▶ **TASK**
Every record is to be duplicated exactly as it reads, without its images.

[Source texts of formatted documents]
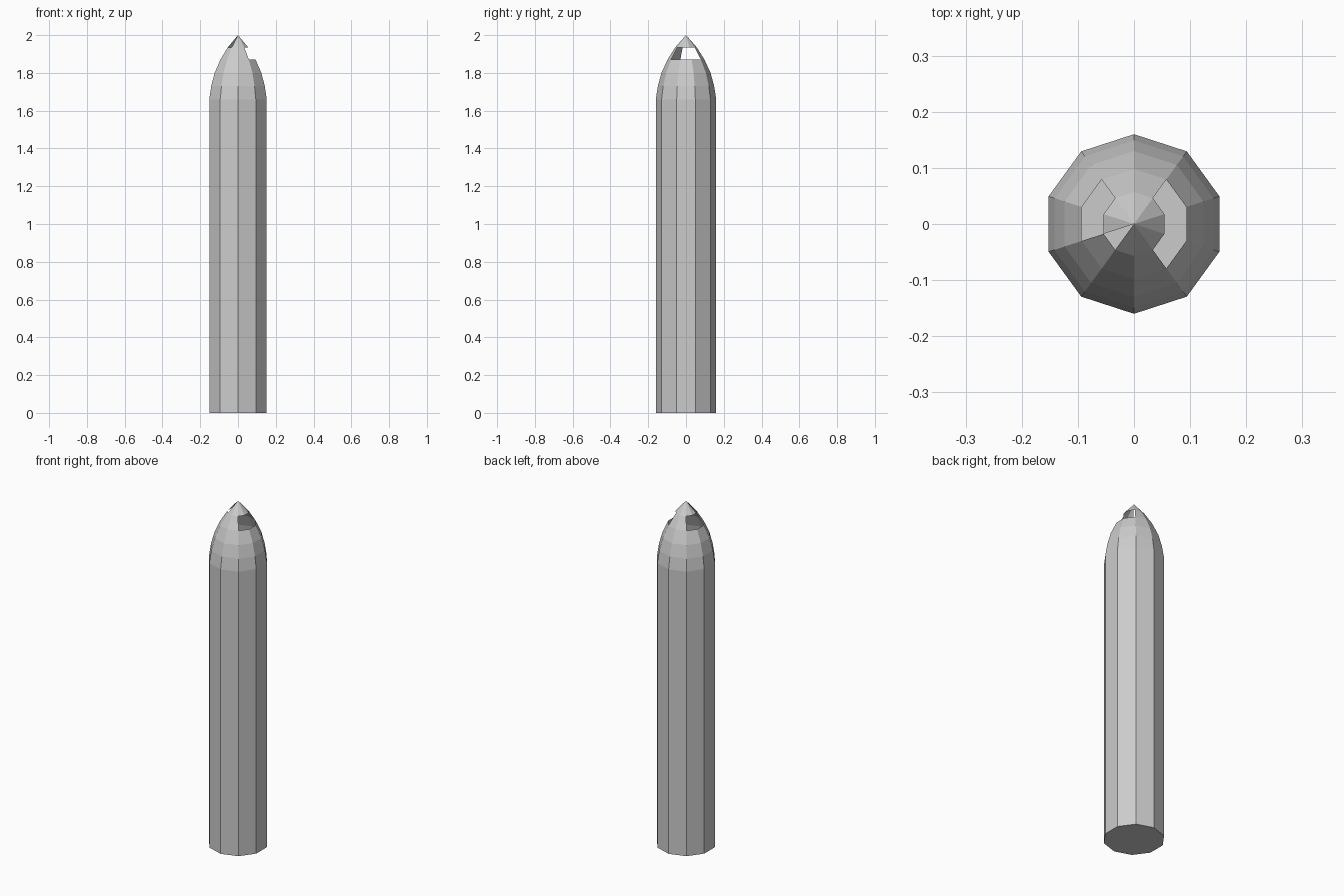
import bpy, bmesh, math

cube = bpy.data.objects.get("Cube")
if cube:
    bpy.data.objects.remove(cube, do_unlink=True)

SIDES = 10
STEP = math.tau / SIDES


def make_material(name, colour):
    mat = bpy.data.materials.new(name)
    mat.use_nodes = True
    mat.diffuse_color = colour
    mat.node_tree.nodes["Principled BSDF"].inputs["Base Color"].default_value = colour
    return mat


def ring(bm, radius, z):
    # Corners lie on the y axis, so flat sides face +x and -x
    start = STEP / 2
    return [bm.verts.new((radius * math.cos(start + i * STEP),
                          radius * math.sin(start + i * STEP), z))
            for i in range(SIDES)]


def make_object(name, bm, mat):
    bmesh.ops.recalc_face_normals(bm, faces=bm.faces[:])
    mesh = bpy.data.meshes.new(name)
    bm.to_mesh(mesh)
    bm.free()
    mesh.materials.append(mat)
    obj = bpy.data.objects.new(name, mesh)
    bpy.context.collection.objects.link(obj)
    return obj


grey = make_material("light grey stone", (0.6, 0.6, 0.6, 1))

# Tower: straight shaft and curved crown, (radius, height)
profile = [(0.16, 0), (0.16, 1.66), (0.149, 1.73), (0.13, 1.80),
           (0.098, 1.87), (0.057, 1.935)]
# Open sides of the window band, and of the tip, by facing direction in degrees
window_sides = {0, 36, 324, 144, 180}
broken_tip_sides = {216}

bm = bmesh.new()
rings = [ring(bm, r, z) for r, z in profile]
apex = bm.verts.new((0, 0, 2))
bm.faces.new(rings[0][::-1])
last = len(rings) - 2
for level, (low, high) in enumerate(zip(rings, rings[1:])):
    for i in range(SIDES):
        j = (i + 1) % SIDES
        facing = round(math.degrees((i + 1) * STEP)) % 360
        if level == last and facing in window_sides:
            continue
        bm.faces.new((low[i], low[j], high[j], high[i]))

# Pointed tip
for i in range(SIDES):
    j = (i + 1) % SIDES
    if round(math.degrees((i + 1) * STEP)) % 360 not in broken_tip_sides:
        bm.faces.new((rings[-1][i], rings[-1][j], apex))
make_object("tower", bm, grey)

▶ **ANSWER BELOW**
import bpy, bmesh, math

cube = bpy.data.objects.get("Cube")
if cube:
    bpy.data.objects.remove(cube, do_unlink=True)

SIDES = 10
STEP = math.tau / SIDES


def make_material(name, colour):
    mat = bpy.data.materials.new(name)
    mat.use_nodes = True
    mat.diffuse_color = colour
    mat.node_tree.nodes["Principled BSDF"].inputs["Base Color"].default_value = colour
    return mat


def ring(bm, radius, z):
    # Corners lie on the y axis, so flat sides face +x and -x
    start = STEP / 2
    return [bm.verts.new((radius * math.cos(start + i * STEP),
                          radius * math.sin(start + i * STEP), z))
            for i in range(SIDES)]


def make_object(name, bm, mat):
    bmesh.ops.recalc_face_normals(bm, faces=bm.faces[:])
    mesh = bpy.data.meshes.new(name)
    bm.to_mesh(mesh)
    bm.free()
    mesh.materials.append(mat)
    obj = bpy.data.objects.new(name, mesh)
    bpy.context.collection.objects.link(obj)
    return obj


grey = make_material("light grey stone", (0.6, 0.6, 0.6, 1))

# Tower: straight shaft and curved crown, (radius, height)
profile = [(0.16, 0), (0.16, 1.66), (0.149, 1.73), (0.13, 1.80),
           (0.098, 1.87), (0.057, 1.935)]
# Open sides of the window band, and of the tip, by facing direction in degrees
window_sides = {0, 36, 324, 144, 180}
broken_tip_sides = {216}

bm = bmesh.new()
rings = [ring(bm, r, z) for r, z in profile]
apex = bm.verts.new((0, 0, 2))
bm.faces.new(rings[0][::-1])
last = len(rings) - 2
for level, (low, high) in enumerate(zip(rings, rings[1:])):
    for i in range(SIDES):
        j = (i + 1) % SIDES
        facing = round(math.degrees((i + 1) * STEP)) % 360
        if level == last and facing in window_sides:
            continue
        bm.faces.new((low[i], low[j], high[j], high[i]))

# Pointed tip
for i in range(SIDES):
    j = (i + 1) % SIDES
    if round(math.degrees((i + 1) * STEP)) % 360 not in broken_tip_sides:
        bm.faces.new((rings[-1][i], rings[-1][j], apex))
make_object("tower", bm, grey)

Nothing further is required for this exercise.